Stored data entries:

*** Block opens ***

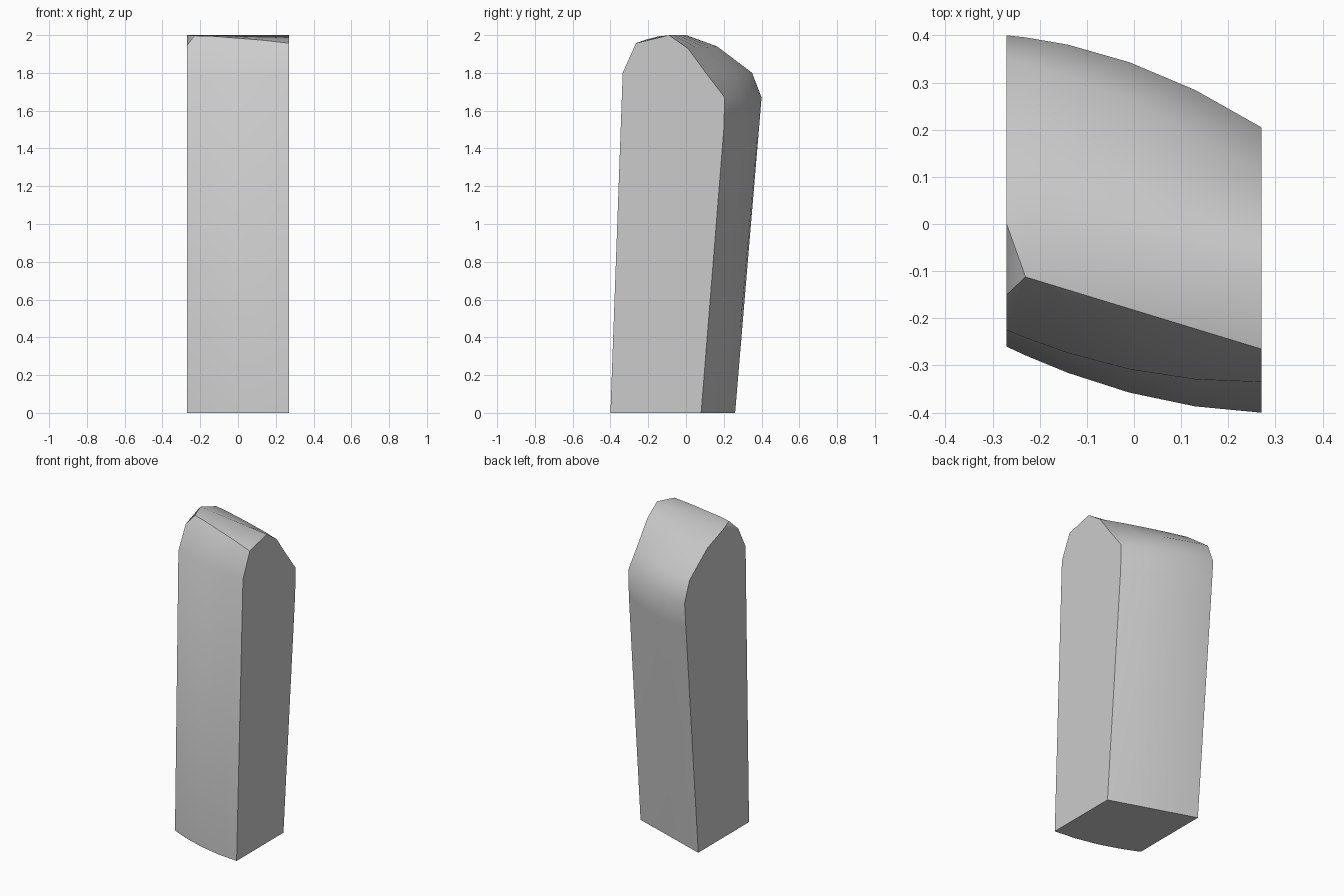
import bpy
import bmesh
from math import radians

cube = bpy.data.objects.get("Cube")
if cube:
    bpy.data.objects.remove(cube, do_unlink=True)

# Lengthwise edges: (y, z) at the -x end, (y, z) at the +x end, bulge in y midway
ROWS = {
    "front_base": ((-0.26, 0), (-0.40, 0), -0.03),
    "front_shoulder": ((-0.225, 1.8), (-0.335, 1.8), -0.03),
    "crease": ((-0.10, 2.0), (-0.265, 1.957), 0),
    "ridge": ((0, 2.0), (-0.09, 2.0), 0),
    "back_slope": ((0.165, 1.94), (0.01, 1.93), 0.01),
    "back_shoulder": ((0.35, 1.8), (0.105, 1.8), 0.03),
    "back_brow": ((0.40, 1.67), (0.205, 1.67), 0.037),
    "back_upper": ((0.386, 1.5), (0.20, 1.5), 0.034),
    "back_base": ((0.26, 0), (0.08, 0), 0),
}
HALF = 0.27
STATIONS = (-HALF, -0.23, -0.14, -0.01, 0.13, HALF)


def row_point(start, end, bulge, x):
    t = (x + HALF) / (2 * HALF)
    y = start[0] + (end[0] - start[0]) * t + bulge * 4 * t * (1 - t)
    z = start[1] + (end[1] - start[1]) * t
    return x, y, z


bm = bmesh.new()
grid = [[bm.verts.new(row_point(*row, x)) for x in STATIONS] for row in ROWS.values()]
names = list(ROWS)
crease = grid[names.index("crease")]
ridge = grid[names.index("ridge")]

# The crease bows slightly upward and its -x end is chipped down
for v in crease[2:-1]:
    v.co.z += 0.005
crease[0].co = (-HALF, -0.15, 1.945)

# Long faces around the block, including the base
for i, row in enumerate(grid):
    following = grid[(i + 1) % len(grid)]
    for k in range(len(STATIONS) - 1):
        quad = (row[k], row[k + 1], following[k + 1], following[k])
        if row is crease and k == 0:
            bm.faces.new((quad[0], quad[1], quad[3]))
            bm.faces.new((quad[1], quad[2], quad[3]))
        else:
            bm.faces.new(quad)

# Flat ends
for k in (0, -1):
    bm.faces.new([row[k] for row in grid])

bmesh.ops.recalc_face_normals(bm, faces=bm.faces)

# Hard edges along the front crease and around the chip
for a, b in list(zip(crease, crease[1:])) + [(crease[1], ridge[0])]:
    bm.edges.get((a, b)).smooth = False

mesh = bpy.data.meshes.new("stone_block")
bm.to_mesh(mesh)
bm.free()
block = bpy.data.objects.new("stone_block", mesh)
bpy.context.collection.objects.link(block)

# Plain grey material
grey = bpy.data.materials.new("light_grey")
grey.use_nodes = True
color = (0.6, 0.6, 0.6, 1)
grey.diffuse_color = color
grey.node_tree.nodes["Principled BSDF"].inputs["Base Color"].default_value = color
mesh.materials.append(grey)

bpy.ops.object.select_all(action="DESELECT")
block.select_set(True)
bpy.context.view_layer.objects.active = block
bpy.ops.object.shade_smooth_by_angle(angle=radians(50))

*** Block closes ***

TASK ITEM: Only the lines from the one containing "bm.edges.get((a, b)).smooth = False" through the last line of the records belong in the answer, each written out exactly.

YOUR SOLUTION:
    bm.edges.get((a, b)).smooth = False

mesh = bpy.data.meshes.new("stone_block")
bm.to_mesh(mesh)
bm.free()
block = bpy.data.objects.new("stone_block", mesh)
bpy.context.collection.objects.link(block)

# Plain grey material
grey = bpy.data.materials.new("light_grey")
grey.use_nodes = True
color = (0.6, 0.6, 0.6, 1)
grey.diffuse_color = color
grey.node_tree.nodes["Principled BSDF"].inputs["Base Color"].default_value = color
mesh.materials.append(grey)

bpy.ops.object.select_all(action="DESELECT")
block.select_set(True)
bpy.context.view_layer.objects.active = block
bpy.ops.object.shade_smooth_by_angle(angle=radians(50))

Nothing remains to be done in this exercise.